Richard Schickel's biography of Elia Kazan is a laudatory
postscript to a life marked by social turmoil, political strife and
Elizabeth Cady Stanton's legacy as both an admirable revolutionary
and a profound thinker is brought to life in Vivian Gornick's The
Solitude of Self.
Two new books explore the work of philosophers
Emmanuel Levinas and Martin Heidegger.
A new biography examines the life and work of composer and
theorist Olivier Messiaen, who moved French music out of the cafes and
back to the cathedrals.
Jerome Charyn's Savage Shorthand: The Life and Death of Isaac
Babel examines the life the revolutionary idealist murdered by
Stalin in 1940 and explodes the literary myths that have thus far
defined his works.
Two new volumes in the Library of America series present the life
and work of James Agee, whose flashes of greatness as an essayist,
screenwriter, novelist and Nation film reviewer have
secured his place in the American literary canon.
Andrew Delbanco's new biography of Herman Melville reveals that the
great writer came to realize that what torments men is not the longing
to believe that there is meaning in the universe, but that behind the
longing lies fear of nothingness.
Admired from a distance and reviled up close, Laurence Olivier
could establish a relation with his audience that was like an
infection. His official biography chronicles a personal life of an
actor who altered the cultural compass of a nation.
Vincent Carretta's Equiano, the African is the complex narrative of a Carolina
slave who bought his freedom, married an English woman and published a

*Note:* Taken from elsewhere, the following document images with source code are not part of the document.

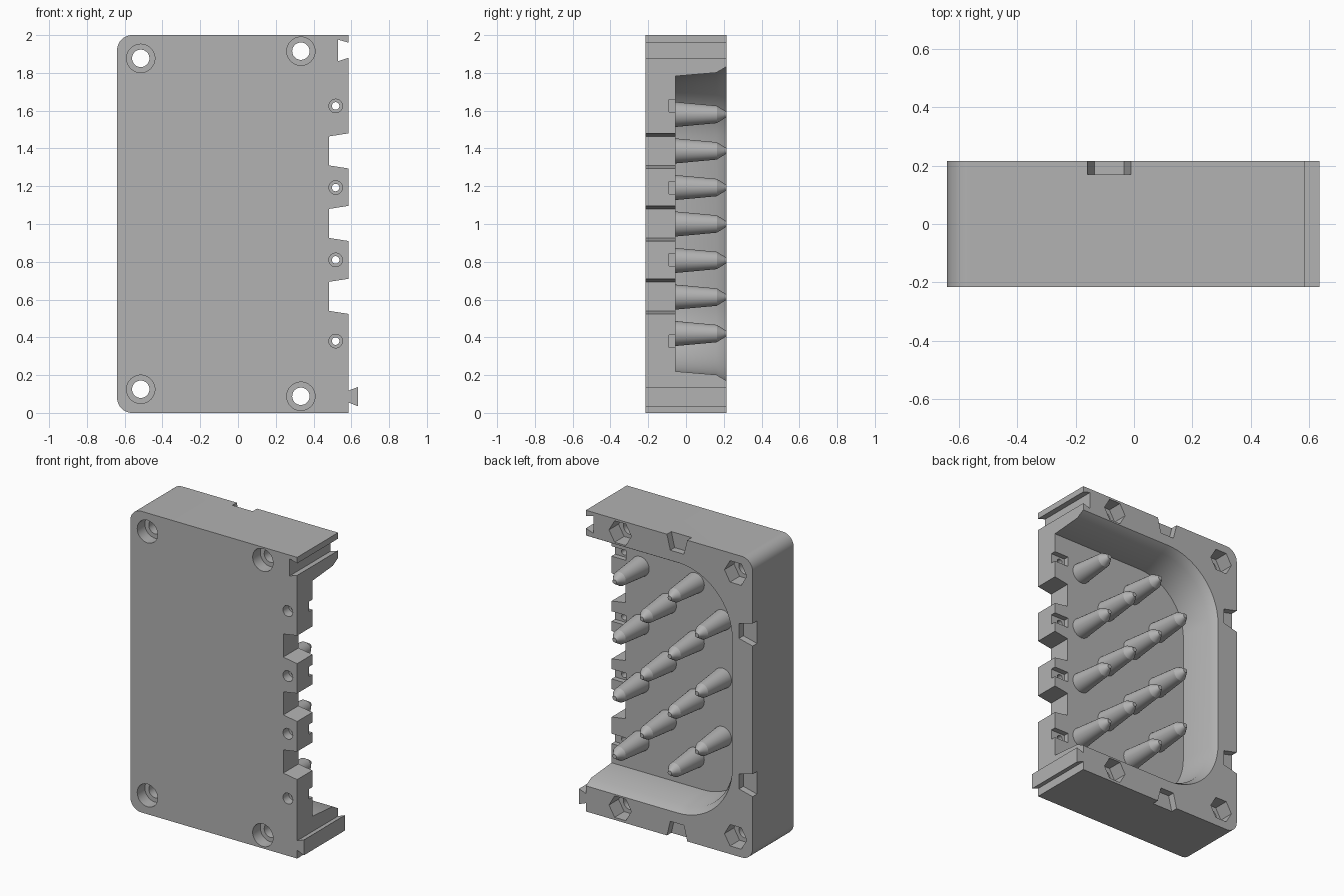
import bpy, bmesh, math

if "Cube" in bpy.data.objects:
    bpy.data.objects.remove(bpy.data.objects["Cube"])

grey = bpy.data.materials.new("plain grey")
grey.diffuse_color = (0.445, 0.445, 0.445, 1)
grey.use_nodes = True
grey.node_tree.nodes["Principled BSDF"].inputs["Base Color"].default_value = grey.diffuse_color

FRONT, FLOOR, BACK = -0.215, -0.055, 0.215


def loft(name, sections):
    """Closed solid through (y, [(x, z), ...]) sections."""
    bm = bmesh.new()
    rings = [[bm.verts.new((x, y, z)) for x, z in pts] for y, pts in sections]
    for a, b in zip(rings, rings[1:]):
        for i in range(len(a)):
            j = (i + 1) % len(a)
            bm.faces.new((a[i], a[j], b[j], b[i]))
    bm.faces.new(rings[0])
    bm.faces.new(rings[-1])
    bmesh.ops.recalc_face_normals(bm, faces=bm.faces)
    mesh = bpy.data.meshes.new(name)
    bm.to_mesh(mesh)
    bm.free()
    mesh.materials.append(grey)
    ob = bpy.data.objects.new(name, mesh)
    bpy.context.collection.objects.link(ob)
    return ob


def prism(name, pts, y0, y1):
    return loft(name, [(y0, pts), (y1, pts)])


def arc(cx, cz, r, a0, a1, n):
    return [(cx + r * math.cos(math.radians(a0 + (a1 - a0) * i / n)),
             cz + r * math.sin(math.radians(a0 + (a1 - a0) * i / n)))
            for i in range(n + 1)]


def circle(cx, cz, r, n=40):
    return arc(cx, cz, r, 0, 360, n)[:-1]


def smooth(ob, angle):
    bpy.ops.object.select_all(action='DESELECT')
    ob.select_set(True)
    bpy.context.view_layer.objects.active = ob
    bpy.ops.object.shade_smooth_by_angle(angle=math.radians(angle))


def cut(target, cutter):
    cutter.hide_render = True
    mod = target.modifiers.new("cut", 'BOOLEAN')
    mod.operation = 'DIFFERENCE'
    mod.solver = 'EXACT'
    mod.object = cutter
    bpy.context.view_layer.objects.active = target
    bpy.ops.object.modifier_apply(modifier=mod.name)
    bpy.data.objects.remove(cutter)


# Housing outline: dovetail tongue, floor notches and dovetail groove on the right
R = 0.585
outline = [(R, 0), (R, 0.055), (0.635, 0.035), (0.635, 0.137), (R, 0.118)]
for z in (0.617, 1.003, 1.387):
    outline += [(R, z - 0.093), (0.483, z - 0.077), (0.483, z + 0.077), (R, z + 0.093)]
outline += [(R, 1.88), (0.53, 1.862), (0.53, 1.976), (R, 1.96), (R, 2)]
outline += arc(-0.56, 1.92, 0.08, 90, 180, 12) + arc(-0.56, 0.08, 0.08, 180, 270, 12)
housing = prism("housing", outline, FRONT, BACK)


# Flared cavity, open at the back and on the right
def cavity_section(grow):
    left, low, high, r = -0.44 - grow, 0.22 - grow, 1.783 + grow, 0.35 + grow
    return ([(0.8, low), (0.8, high)]
            + arc(left + r, high - r, r, 90, 180, 16)
            + arc(left + r, low + r, r, 180, 270, 16))


cut(housing, loft("cavity_cutter", [(y, cavity_section(g)) for y, g in
                                    ((FLOOR, 0), (0.16, 0.018), (BACK, 0.05), (0.27, 0.082))]))

# Corner screw holes: round counterbore in front, hexagonal nut pocket behind
for x, z in ((-0.515, 1.877), (0.333, 1.915), (-0.515, 0.125), (0.333, 0.088)):
    cut(housing, prism("screw_hole", circle(x, z, 0.046), -0.4, 0.4))
    cut(housing, prism("screw_counterbore", circle(x, z, 0.075), -0.4, FRONT + 0.08))
    cut(housing, prism("nut_pocket", circle(x, z, 0.082, 6), BACK - 0.1, 0.4))

# Small edge holes with a nut slot open to the right
for z in (0.38, 0.81, 1.193, 1.625):
    cut(housing, prism("edge_hole", circle(0.517, z, 0.02, 24), -0.4, 0.0))
    cut(housing, prism("edge_counterbore", circle(0.517, z, 0.036, 24), -0.4, FRONT + 0.06))
    cut(housing, prism("nut_slot", [(0.48, z - 0.033), (0.7, z - 0.033),
                                    (0.7, z + 0.033), (0.48, z + 0.033)], FLOOR - 0.035, 0.0))

# Tapered rim notches, as (distance along edge, depth) from the outer face
notch = [(-0.087, -0.05), (0.087, -0.05), (0.05, 0.1), (-0.05, 0.1)]
spots = [[(-0.085 + s, 2 - d) for s, d in notch], [(-0.085 + s, d) for s, d in notch]]
spots += [[(-0.64 + d, z + s) for s, d in notch] for z in (0.5, 1.5)]
for pts in spots:
    cut(housing, prism("rim_notch", pts, BACK - 0.046, 0.4))
smooth(housing, 26)

# Staggered tapered pins standing on the cavity floor
profile = ((FLOOR - 0.01, 0.067), (FLOOR, 0.066), (0.163, 0.046), (BACK, 0.014))
for col, x in enumerate((0.375, 0.175, -0.03, -0.23)):
    rows = (0.42, 0.807, 1.193, 1.58) if col % 2 == 0 else (0.613, 1.0, 1.387)
    for z in rows:
        smooth(loft("pin", [(y, circle(x, z, r, 32)) for y, r in profile]), 20)
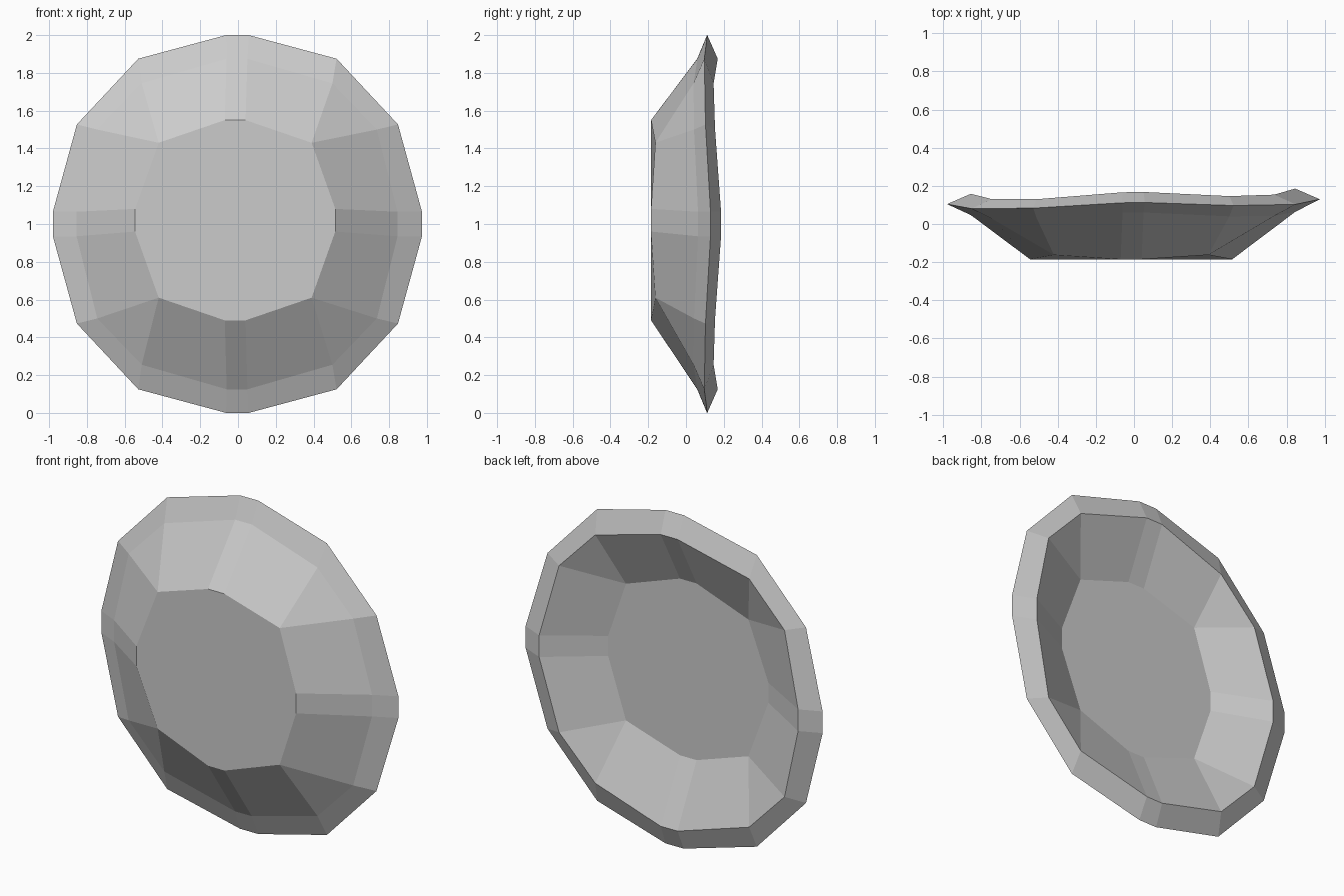
import bpy, bmesh

if "Cube" in bpy.data.objects:
    bpy.data.objects.remove(bpy.data.objects["Cube"])

# Each ring: one quadrant of (x, depth, height) about the dish centre, plus its
# x offset and sideways tilt. Order runs from the top flat to the side flat.
RINGS = [
    # front of base
    ([(.055, -.185, .53), (.405, -.162, .41), (.405, -.162, .41), (.53, -.185, .06)], -.015, 0),
    # front shoulder
    ([(.055, .06, .875), (.505, .035, .745), (.74, .035, .50), (.85, .055, .065)], -.005, .01),
    # outer edge
    ([(.06, .112, 1.0), (.525, .09, .875), (.85, .092, .527), (.977, .117, .065)], -.003, .013),
    # back rim
    ([(.055, .167, .875), (.505, .138, .745), (.74, .142, .50), (.85, .172, .065)], -.005, .016),
    # recessed floor inside
    ([(.055, 0, .53), (.405, .01, .41), (.405, .01, .41), (.53, 0, .06)], -.015, .005),
]


def full_ring(bm, quadrant, dx, tilt):
    """Mirror a quadrant into a closed 16-point ring."""
    right = quadrant + [(x, y, -z) for x, y, z in reversed(quadrant)]
    loop = right + [(-x, y, z) for x, y, z in reversed(right)]
    cz = 1.02 if dx == -.015 else 1.0
    return [bm.verts.new((x + dx, y + tilt * x, z + cz)) for x, y, z in loop]


bm = bmesh.new()
rings = [full_ring(bm, *r) for r in RINGS]

# Walls and rim between neighbouring rings
for a, b in zip(rings, rings[1:]):
    for i in range(16):
        j = (i + 1) % 16
        bm.faces.new((a[i], a[j], b[j], b[i]))

# Front and back floor
bm.faces.new(rings[0])
bm.faces.new(rings[-1])
bmesh.ops.remove_doubles(bm, verts=bm.verts, dist=.0005)
bmesh.ops.recalc_face_normals(bm, faces=bm.faces)

mesh = bpy.data.meshes.new("dish")
bm.to_mesh(mesh)
bm.free()
dish = bpy.data.objects.new("dish", mesh)
bpy.context.collection.objects.link(dish)
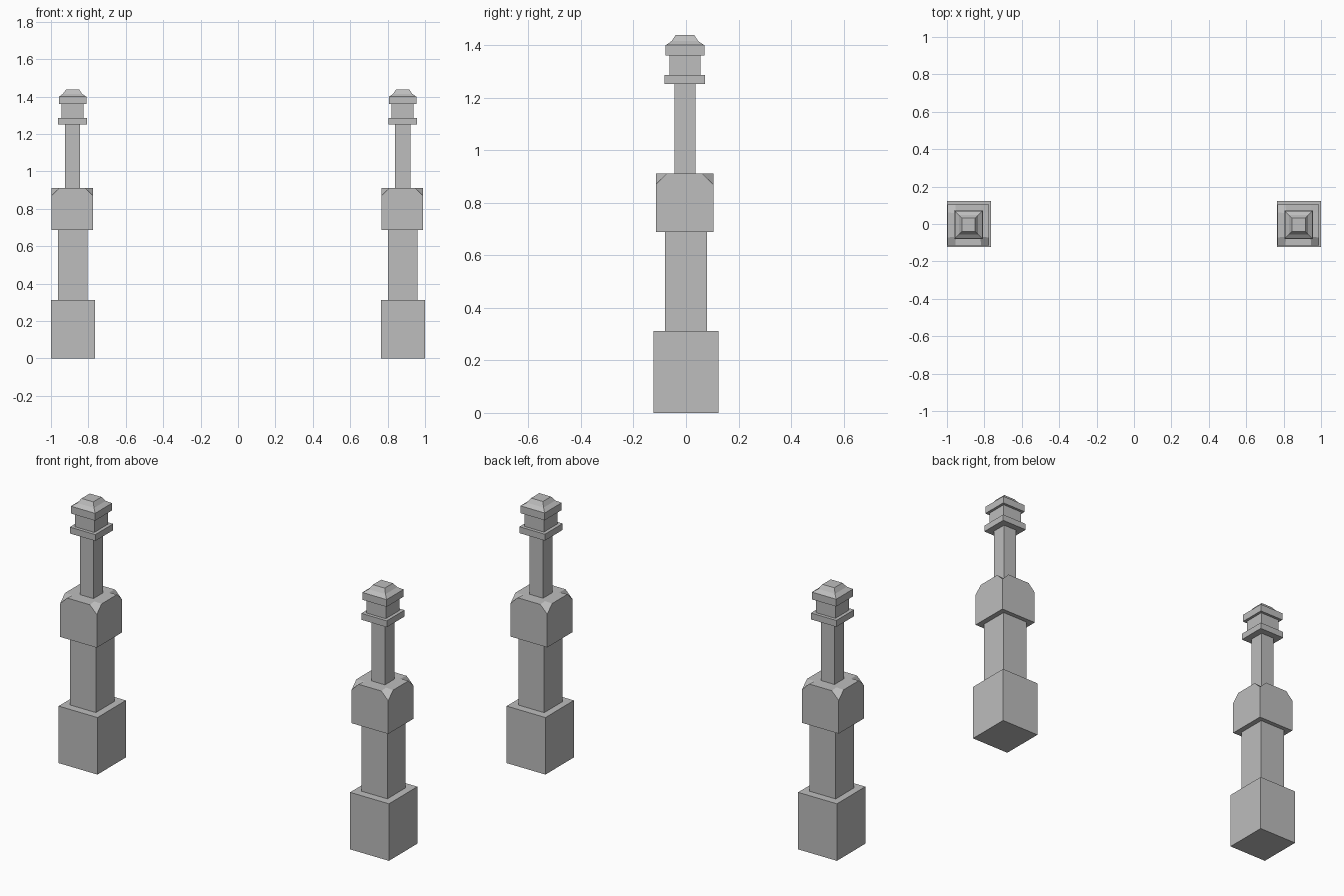
import bpy
import bmesh

cube = bpy.data.objects.get("Cube")
if cube:
    bpy.data.objects.remove(cube)

# One flat stone colour
stone = bpy.data.materials.new("grey_stone")
stone.use_nodes = True
GREY = (0.51, 0.51, 0.51, 1.0)
stone.diffuse_color = GREY
stone.node_tree.nodes["Principled BSDF"].inputs["Base Color"].default_value = GREY

CORNERS = [(1, 1), (-1, 1), (-1, -1), (1, -1)]


def finish(bm, name, location):
    bmesh.ops.recalc_face_normals(bm, faces=bm.faces)
    mesh = bpy.data.meshes.new(name)
    bm.to_mesh(mesh)
    bm.free()
    mesh.materials.append(stone)
    obj = bpy.data.objects.new(name, mesh)
    obj.location = location
    bpy.context.collection.objects.link(obj)


def block(name, location, rings):
    """Stack of rectangles (width, depth, height) joined into a closed solid."""
    bm = bmesh.new()
    loops = [[bm.verts.new((sx * w / 2, sy * d / 2, z)) for sx, sy in CORNERS]
             for w, d, z in rings]
    bm.faces.new(loops[0])
    bm.faces.new(loops[-1])
    for low, high in zip(loops, loops[1:]):
        for i in range(4):
            j = (i + 1) % 4
            bm.faces.new((low[i], low[j], high[j], high[i]))
    finish(bm, name, location)


def cut_corner_block(name, location, w, d, z0, z1, cut):
    """Box whose four top corners are pulled down into small facets."""
    bm = bmesh.new()
    base, drop, after, before, inner = [], [], [], [], []
    for i, (sx, sy) in enumerate(CORNERS):
        x, y = sx * w / 2, sy * d / 2
        along_x = bm.verts.new((x - sx * cut, y, z1))
        along_y = bm.verts.new((x, y - sy * cut, z1))
        base.append(bm.verts.new((x, y, z0)))
        drop.append(bm.verts.new((x, y, z1 - cut)))
        inner.append(bm.verts.new((x - sx * cut * 1.1, y - sy * cut * 1.1, z1)))
        # Even corners lead to the next one along x, odd corners along y
        after.append(along_x if i % 2 == 0 else along_y)
        before.append(along_y if i % 2 == 0 else along_x)
    bm.faces.new(base)
    bm.faces.new(inner)
    for i in range(4):
        j = (i + 1) % 4
        bm.faces.new((base[i], base[j], drop[j], before[j], after[i], drop[i]))
        bm.faces.new((after[i], before[j], inner[j], inner[i]))
        bm.faces.new((drop[i], after[i], inner[i], before[i]))
    finish(bm, name, location)


def tower(side, x):
    # Lower body
    block(side + "_base", (x, 0, 0), [(0.235, 0.246, 0), (0.235, 0.246, 0.312)])
    block(side + "_shaft", (x - 0.001, 0, 0),
          [(0.157, 0.159, 0.312), (0.157, 0.159, 0.688)])
    cut_corner_block(side + "_head", (x - 0.004, -0.005, 0),
                     0.222, 0.218, 0.688, 0.912, 0.042)
    # Slim post and lantern, slightly off centre
    top = (x - 0.002, -0.004, 0)
    block(side + "_post", top, [(0.081, 0.081, 0.912), (0.081, 0.081, 1.251)])
    block(side + "_collar", top, [(0.154, 0.154, 1.251), (0.154, 0.154, 1.286)])
    block(side + "_neck", top, [(0.117, 0.118, 1.286), (0.117, 0.118, 1.36)])
    # Cap slab with a flared roof
    block(side + "_cap", top, [(0.147, 0.147, 1.36), (0.147, 0.147, 1.4),
                               (0.142, 0.142, 1.401), (0.102, 0.102, 1.415),
                               (0.071, 0.071, 1.438)])


tower("right", -0.8825)
tower("left", 0.8825)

memoir on his life as a seafarer and gentleman.
A womanizing gospel king and black-pride pop star, Sam
Cooke led a short life filled with contradiction.